* WORK TO BE COMPLETED *
The lines that make up this material should each be returned exactly.

* DATA SHOWN *

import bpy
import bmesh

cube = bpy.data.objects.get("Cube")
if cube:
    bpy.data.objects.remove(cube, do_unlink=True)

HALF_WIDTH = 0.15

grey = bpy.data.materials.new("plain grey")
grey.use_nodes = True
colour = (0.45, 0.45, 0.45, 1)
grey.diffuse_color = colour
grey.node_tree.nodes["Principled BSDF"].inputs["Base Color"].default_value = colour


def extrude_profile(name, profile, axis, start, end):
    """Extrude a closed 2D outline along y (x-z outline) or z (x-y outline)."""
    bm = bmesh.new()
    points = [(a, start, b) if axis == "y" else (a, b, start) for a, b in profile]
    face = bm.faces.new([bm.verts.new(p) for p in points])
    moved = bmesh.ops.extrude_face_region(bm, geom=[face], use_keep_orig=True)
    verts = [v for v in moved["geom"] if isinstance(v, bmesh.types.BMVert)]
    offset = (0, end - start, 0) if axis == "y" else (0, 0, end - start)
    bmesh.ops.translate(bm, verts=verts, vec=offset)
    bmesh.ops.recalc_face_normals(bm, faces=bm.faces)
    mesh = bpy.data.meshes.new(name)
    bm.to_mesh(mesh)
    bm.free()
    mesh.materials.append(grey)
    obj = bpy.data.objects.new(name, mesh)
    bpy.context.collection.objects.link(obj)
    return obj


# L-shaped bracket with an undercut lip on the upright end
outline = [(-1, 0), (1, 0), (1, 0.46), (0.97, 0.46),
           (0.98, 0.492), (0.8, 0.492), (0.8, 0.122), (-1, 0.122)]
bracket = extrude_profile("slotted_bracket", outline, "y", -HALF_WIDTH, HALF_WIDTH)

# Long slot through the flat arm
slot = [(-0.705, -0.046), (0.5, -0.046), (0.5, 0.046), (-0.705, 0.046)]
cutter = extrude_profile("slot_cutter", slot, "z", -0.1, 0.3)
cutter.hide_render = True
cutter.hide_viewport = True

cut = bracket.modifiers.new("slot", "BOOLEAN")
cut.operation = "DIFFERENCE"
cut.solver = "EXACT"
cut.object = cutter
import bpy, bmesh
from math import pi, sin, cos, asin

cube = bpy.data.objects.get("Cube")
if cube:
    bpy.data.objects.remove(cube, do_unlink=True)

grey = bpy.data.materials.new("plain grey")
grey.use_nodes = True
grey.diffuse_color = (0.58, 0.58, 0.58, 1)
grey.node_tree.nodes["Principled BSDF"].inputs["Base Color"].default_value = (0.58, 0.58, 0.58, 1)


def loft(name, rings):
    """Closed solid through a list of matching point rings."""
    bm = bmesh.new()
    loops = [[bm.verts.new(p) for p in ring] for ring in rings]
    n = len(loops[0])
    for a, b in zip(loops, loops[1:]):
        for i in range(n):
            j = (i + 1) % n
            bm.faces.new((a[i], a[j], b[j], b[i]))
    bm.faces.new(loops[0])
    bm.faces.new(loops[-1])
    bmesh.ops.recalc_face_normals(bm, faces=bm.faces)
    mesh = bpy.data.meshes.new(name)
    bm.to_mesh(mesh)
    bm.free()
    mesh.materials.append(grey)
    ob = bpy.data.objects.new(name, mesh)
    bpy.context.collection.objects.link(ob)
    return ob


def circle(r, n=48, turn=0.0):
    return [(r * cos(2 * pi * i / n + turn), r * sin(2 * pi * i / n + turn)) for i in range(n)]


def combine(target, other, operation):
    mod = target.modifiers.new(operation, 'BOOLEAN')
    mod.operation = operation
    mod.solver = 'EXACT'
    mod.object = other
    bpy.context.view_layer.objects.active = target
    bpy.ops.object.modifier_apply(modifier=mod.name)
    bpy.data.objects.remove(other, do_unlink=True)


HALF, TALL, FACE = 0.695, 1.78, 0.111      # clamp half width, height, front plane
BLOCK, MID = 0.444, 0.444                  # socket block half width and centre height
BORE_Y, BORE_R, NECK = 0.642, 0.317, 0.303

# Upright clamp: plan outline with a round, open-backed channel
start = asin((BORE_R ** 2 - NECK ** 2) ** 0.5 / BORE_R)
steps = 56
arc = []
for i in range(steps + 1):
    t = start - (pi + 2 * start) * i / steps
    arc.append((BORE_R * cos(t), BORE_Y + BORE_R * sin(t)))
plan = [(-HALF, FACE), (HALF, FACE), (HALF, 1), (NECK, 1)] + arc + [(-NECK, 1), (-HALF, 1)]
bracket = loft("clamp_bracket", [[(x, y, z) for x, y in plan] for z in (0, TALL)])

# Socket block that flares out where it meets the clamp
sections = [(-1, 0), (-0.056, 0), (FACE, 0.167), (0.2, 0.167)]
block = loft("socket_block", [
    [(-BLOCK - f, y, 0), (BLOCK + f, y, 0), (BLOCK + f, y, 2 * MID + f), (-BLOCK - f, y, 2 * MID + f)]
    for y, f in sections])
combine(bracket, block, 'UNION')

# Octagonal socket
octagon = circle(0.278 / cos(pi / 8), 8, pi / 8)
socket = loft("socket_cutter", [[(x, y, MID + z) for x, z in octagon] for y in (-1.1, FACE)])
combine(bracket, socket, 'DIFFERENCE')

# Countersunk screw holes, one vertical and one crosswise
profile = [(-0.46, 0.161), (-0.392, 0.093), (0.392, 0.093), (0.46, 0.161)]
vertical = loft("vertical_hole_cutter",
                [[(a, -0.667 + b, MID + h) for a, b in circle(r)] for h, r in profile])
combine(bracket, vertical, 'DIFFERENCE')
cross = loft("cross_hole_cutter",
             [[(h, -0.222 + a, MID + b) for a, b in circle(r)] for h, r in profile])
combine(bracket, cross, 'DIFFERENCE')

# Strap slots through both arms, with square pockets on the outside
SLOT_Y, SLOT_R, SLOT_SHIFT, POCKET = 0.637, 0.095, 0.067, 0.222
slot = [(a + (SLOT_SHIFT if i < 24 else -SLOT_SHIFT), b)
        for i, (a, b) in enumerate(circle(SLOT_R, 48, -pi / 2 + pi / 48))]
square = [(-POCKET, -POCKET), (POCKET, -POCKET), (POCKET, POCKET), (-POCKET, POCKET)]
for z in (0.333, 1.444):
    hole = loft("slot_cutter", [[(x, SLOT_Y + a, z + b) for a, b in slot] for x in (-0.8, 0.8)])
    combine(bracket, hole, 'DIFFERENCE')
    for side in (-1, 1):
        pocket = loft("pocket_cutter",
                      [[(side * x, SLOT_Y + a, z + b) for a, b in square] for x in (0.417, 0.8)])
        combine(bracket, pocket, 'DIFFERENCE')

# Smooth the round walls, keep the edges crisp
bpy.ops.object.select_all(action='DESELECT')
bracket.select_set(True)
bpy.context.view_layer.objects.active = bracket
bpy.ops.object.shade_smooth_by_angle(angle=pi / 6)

* ANSWER FOR THIS EXERCISE *
import bpy
import bmesh

cube = bpy.data.objects.get("Cube")
if cube:
    bpy.data.objects.remove(cube, do_unlink=True)

HALF_WIDTH = 0.15

grey = bpy.data.materials.new("plain grey")
grey.use_nodes = True
colour = (0.45, 0.45, 0.45, 1)
grey.diffuse_color = colour
grey.node_tree.nodes["Principled BSDF"].inputs["Base Color"].default_value = colour


def extrude_profile(name, profile, axis, start, end):
    """Extrude a closed 2D outline along y (x-z outline) or z (x-y outline)."""
    bm = bmesh.new()
    points = [(a, start, b) if axis == "y" else (a, b, start) for a, b in profile]
    face = bm.faces.new([bm.verts.new(p) for p in points])
    moved = bmesh.ops.extrude_face_region(bm, geom=[face], use_keep_orig=True)
    verts = [v for v in moved["geom"] if isinstance(v, bmesh.types.BMVert)]
    offset = (0, end - start, 0) if axis == "y" else (0, 0, end - start)
    bmesh.ops.translate(bm, verts=verts, vec=offset)
    bmesh.ops.recalc_face_normals(bm, faces=bm.faces)
    mesh = bpy.data.meshes.new(name)
    bm.to_mesh(mesh)
    bm.free()
    mesh.materials.append(grey)
    obj = bpy.data.objects.new(name, mesh)
    bpy.context.collection.objects.link(obj)
    return obj


# L-shaped bracket with an undercut lip on the upright end
outline = [(-1, 0), (1, 0), (1, 0.46), (0.97, 0.46),
           (0.98, 0.492), (0.8, 0.492), (0.8, 0.122), (-1, 0.122)]
bracket = extrude_profile("slotted_bracket", outline, "y", -HALF_WIDTH, HALF_WIDTH)

# Long slot through the flat arm
slot = [(-0.705, -0.046), (0.5, -0.046), (0.5, 0.046), (-0.705, 0.046)]
cutter = extrude_profile("slot_cutter", slot, "z", -0.1, 0.3)
cutter.hide_render = True
cutter.hide_viewport = True

cut = bracket.modifiers.new("slot", "BOOLEAN")
cut.operation = "DIFFERENCE"
cut.solver = "EXACT"
cut.object = cutter
import bpy, bmesh
from math import pi, sin, cos, asin

cube = bpy.data.objects.get("Cube")
if cube:
    bpy.data.objects.remove(cube, do_unlink=True)

grey = bpy.data.materials.new("plain grey")
grey.use_nodes = True
grey.diffuse_color = (0.58, 0.58, 0.58, 1)
grey.node_tree.nodes["Principled BSDF"].inputs["Base Color"].default_value = (0.58, 0.58, 0.58, 1)


def loft(name, rings):
    """Closed solid through a list of matching point rings."""
    bm = bmesh.new()
    loops = [[bm.verts.new(p) for p in ring] for ring in rings]
    n = len(loops[0])
    for a, b in zip(loops, loops[1:]):
        for i in range(n):
            j = (i + 1) % n
            bm.faces.new((a[i], a[j], b[j], b[i]))
    bm.faces.new(loops[0])
    bm.faces.new(loops[-1])
    bmesh.ops.recalc_face_normals(bm, faces=bm.faces)
    mesh = bpy.data.meshes.new(name)
    bm.to_mesh(mesh)
    bm.free()
    mesh.materials.append(grey)
    ob = bpy.data.objects.new(name, mesh)
    bpy.context.collection.objects.link(ob)
    return ob


def circle(r, n=48, turn=0.0):
    return [(r * cos(2 * pi * i / n + turn), r * sin(2 * pi * i / n + turn)) for i in range(n)]


def combine(target, other, operation):
    mod = target.modifiers.new(operation, 'BOOLEAN')
    mod.operation = operation
    mod.solver = 'EXACT'
    mod.object = other
    bpy.context.view_layer.objects.active = target
    bpy.ops.object.modifier_apply(modifier=mod.name)
    bpy.data.objects.remove(other, do_unlink=True)


HALF, TALL, FACE = 0.695, 1.78, 0.111      # clamp half width, height, front plane
BLOCK, MID = 0.444, 0.444                  # socket block half width and centre height
BORE_Y, BORE_R, NECK = 0.642, 0.317, 0.303

# Upright clamp: plan outline with a round, open-backed channel
start = asin((BORE_R ** 2 - NECK ** 2) ** 0.5 / BORE_R)
steps = 56
arc = []
for i in range(steps + 1):
    t = start - (pi + 2 * start) * i / steps
    arc.append((BORE_R * cos(t), BORE_Y + BORE_R * sin(t)))
plan = [(-HALF, FACE), (HALF, FACE), (HALF, 1), (NECK, 1)] + arc + [(-NECK, 1), (-HALF, 1)]
bracket = loft("clamp_bracket", [[(x, y, z) for x, y in plan] for z in (0, TALL)])

# Socket block that flares out where it meets the clamp
sections = [(-1, 0), (-0.056, 0), (FACE, 0.167), (0.2, 0.167)]
block = loft("socket_block", [
    [(-BLOCK - f, y, 0), (BLOCK + f, y, 0), (BLOCK + f, y, 2 * MID + f), (-BLOCK - f, y, 2 * MID + f)]
    for y, f in sections])
combine(bracket, block, 'UNION')

# Octagonal socket
octagon = circle(0.278 / cos(pi / 8), 8, pi / 8)
socket = loft("socket_cutter", [[(x, y, MID + z) for x, z in octagon] for y in (-1.1, FACE)])
combine(bracket, socket, 'DIFFERENCE')

# Countersunk screw holes, one vertical and one crosswise
profile = [(-0.46, 0.161), (-0.392, 0.093), (0.392, 0.093), (0.46, 0.161)]
vertical = loft("vertical_hole_cutter",
                [[(a, -0.667 + b, MID + h) for a, b in circle(r)] for h, r in profile])
combine(bracket, vertical, 'DIFFERENCE')
cross = loft("cross_hole_cutter",
             [[(h, -0.222 + a, MID + b) for a, b in circle(r)] for h, r in profile])
combine(bracket, cross, 'DIFFERENCE')

# Strap slots through both arms, with square pockets on the outside
SLOT_Y, SLOT_R, SLOT_SHIFT, POCKET = 0.637, 0.095, 0.067, 0.222
slot = [(a + (SLOT_SHIFT if i < 24 else -SLOT_SHIFT), b)
        for i, (a, b) in enumerate(circle(SLOT_R, 48, -pi / 2 + pi / 48))]
square = [(-POCKET, -POCKET), (POCKET, -POCKET), (POCKET, POCKET), (-POCKET, POCKET)]
for z in (0.333, 1.444):
    hole = loft("slot_cutter", [[(x, SLOT_Y + a, z + b) for a, b in slot] for x in (-0.8, 0.8)])
    combine(bracket, hole, 'DIFFERENCE')
    for side in (-1, 1):
        pocket = loft("pocket_cutter",
                      [[(side * x, SLOT_Y + a, z + b) for a, b in square] for x in (0.417, 0.8)])
        combine(bracket, pocket, 'DIFFERENCE')

# Smooth the round walls, keep the edges crisp
bpy.ops.object.select_all(action='DESELECT')
bracket.select_set(True)
bpy.context.view_layer.objects.active = bracket
bpy.ops.object.shade_smooth_by_angle(angle=pi / 6)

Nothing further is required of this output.